Get ready to spend a few more bucks heating your home this winter. The average U.S. household will pay $986 during the 2010-2011 heating season, according to the Energy Information Administration. The year-over-year increase of $24 would be worse if not for the fact that heating degree-days are expected to be 3 percent warmer this winter.
Consumers who heat with oil will see the biggest hike in expenditures up an average of 11.5 percent to $1,906. That’s followed by propane (up 7.5 percent to $1,830) and natural gas (up 3.6 percent to $751). Consumers who heat with electricity will actually see their bills go down 1.9 percent on average to $959.
No matter where you fall in the EIA projections, you can reduce your energy bills this winter with the following advice from Consumer Reports:
Set thermostats for savings
Knock up to 20 percent off your heating costs by lowering your home’s thermostat 5 degrees at night and 10 degrees during the day. If you have an old analog thermostat, consider buying a new programmable one that lets you set different schedules. Read our report on programmable thermostats and check the Database of State Incentives for Renewables & Efficiency for rebates.
Seal air leaks
Insulating your attic and weather stripping around windows can slash annual energy costs by 30 percent. First plug large gaps around chimneys, furnace flues, plumbing pipes, ductwork, light fixtures and soffits.
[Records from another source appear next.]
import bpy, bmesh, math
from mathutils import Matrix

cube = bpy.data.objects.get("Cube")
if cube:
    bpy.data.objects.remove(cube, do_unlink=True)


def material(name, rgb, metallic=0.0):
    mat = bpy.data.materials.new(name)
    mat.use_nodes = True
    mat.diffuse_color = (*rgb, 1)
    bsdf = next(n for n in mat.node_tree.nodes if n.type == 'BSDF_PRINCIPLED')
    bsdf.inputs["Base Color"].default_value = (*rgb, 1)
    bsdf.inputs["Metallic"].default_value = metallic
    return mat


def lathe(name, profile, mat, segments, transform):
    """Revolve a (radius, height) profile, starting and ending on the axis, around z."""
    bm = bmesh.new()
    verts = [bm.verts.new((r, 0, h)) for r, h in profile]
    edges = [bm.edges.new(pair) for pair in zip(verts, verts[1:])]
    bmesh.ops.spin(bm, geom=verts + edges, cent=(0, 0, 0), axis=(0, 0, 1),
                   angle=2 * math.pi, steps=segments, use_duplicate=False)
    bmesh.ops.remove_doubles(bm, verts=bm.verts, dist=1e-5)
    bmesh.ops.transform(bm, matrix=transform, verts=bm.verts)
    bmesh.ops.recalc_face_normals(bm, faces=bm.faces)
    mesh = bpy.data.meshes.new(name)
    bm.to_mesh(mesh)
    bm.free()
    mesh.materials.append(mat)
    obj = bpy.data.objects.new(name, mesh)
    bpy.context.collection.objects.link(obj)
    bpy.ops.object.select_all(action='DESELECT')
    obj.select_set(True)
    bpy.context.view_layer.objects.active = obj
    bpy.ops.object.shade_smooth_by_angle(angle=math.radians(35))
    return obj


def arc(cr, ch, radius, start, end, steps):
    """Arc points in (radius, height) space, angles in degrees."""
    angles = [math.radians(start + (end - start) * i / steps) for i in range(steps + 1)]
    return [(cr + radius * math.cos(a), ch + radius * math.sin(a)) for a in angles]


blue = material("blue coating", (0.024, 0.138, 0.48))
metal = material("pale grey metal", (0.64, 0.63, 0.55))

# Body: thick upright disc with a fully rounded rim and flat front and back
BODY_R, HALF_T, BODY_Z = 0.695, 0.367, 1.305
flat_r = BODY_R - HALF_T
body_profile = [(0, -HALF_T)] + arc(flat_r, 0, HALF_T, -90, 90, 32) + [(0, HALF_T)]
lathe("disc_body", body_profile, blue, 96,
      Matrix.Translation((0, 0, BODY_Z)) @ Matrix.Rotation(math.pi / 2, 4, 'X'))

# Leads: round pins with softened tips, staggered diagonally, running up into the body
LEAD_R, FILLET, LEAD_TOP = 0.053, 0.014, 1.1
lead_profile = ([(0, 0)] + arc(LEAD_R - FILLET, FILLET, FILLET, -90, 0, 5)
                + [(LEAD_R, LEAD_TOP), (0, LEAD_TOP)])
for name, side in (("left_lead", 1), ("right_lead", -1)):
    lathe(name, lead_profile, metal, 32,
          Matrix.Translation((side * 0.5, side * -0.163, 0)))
Then lay insulation between attic-floor joists and on the hatch or door, or replace insulation if what you have is old and worn (dirty insulation is a sign of air infiltration). Don’t forget to insulate ceilings in unheated basements and around the walls in heated basements or unvented crawl spaces. Also be sure to insulate ducts and hot-water pipes. Federal energy tax credits will help cover the costs if you complete the work before December 31.
Review billing options
Many utilities and heating-fuel suppliers tout level-billing plans that let you “lock in” fuel prices at earlier rates as a hedge against huge winter bills. In reality, level billing simply divides your estimated annual bill over the next 12 months. Keep the extra cash in your bank account, where it will earn interest. Though fuel lock-in plans can be a good deal if prices rise fast, surcharges and cancellation fees often eliminate any real savings.
Consider alternative energy
If used judiciously, a wood pellet stove can help trim your heating costs. Based on our tests, burning pellets costs roughly 15 percent less than oil and nearly 40 percent less than electricity. Read our full report for details on proper usage as well our Ratings of six models. Upgrading to a solar or hybrid water heater is another way to lower your energy bill. Federal energy tax credits apply for many models.
Inspect heating equipment
Have a heating and cooling technician check gas- or oil-fired furnaces, boilers, water heaters and dryers to make sure they’re running efficiently and safely. And remember to install a smoke and carbon-monoxide alarm on each floor.
If heat is extracted from the air to heat the water, doesn't that cool the air and increase the load on whatever is heating the air?
We have subcribed to your magazine for many years. Today I wanted information on energy efficient gas furnaces and have been able to find information from swiss cheese to condoms but no gas furnaces!! What is up with that????
The never ending battle with energy inflation! I don't think my monthly energy bill will ever go down and hasn't in my lifetime..... Luckily more products are available now helping homeowners reduce monthly energy cost that is a cool and nice looking product.
For homeowners, the best option we have at our disposable is alternative energy. Alternative energy is a suitable energy source that will help offset some if not all of our current energy cost.
Instructables is a good and FREE Do-it-Yourself website. Ton of products that will help homeowners cut down on energy costs. The solar section was extremely interesting which you can visit at:
I agree with Tom D- am disappointed to find zero information on your site to assist in the major purchase of a gas furnace/ air conditioning condenser unit.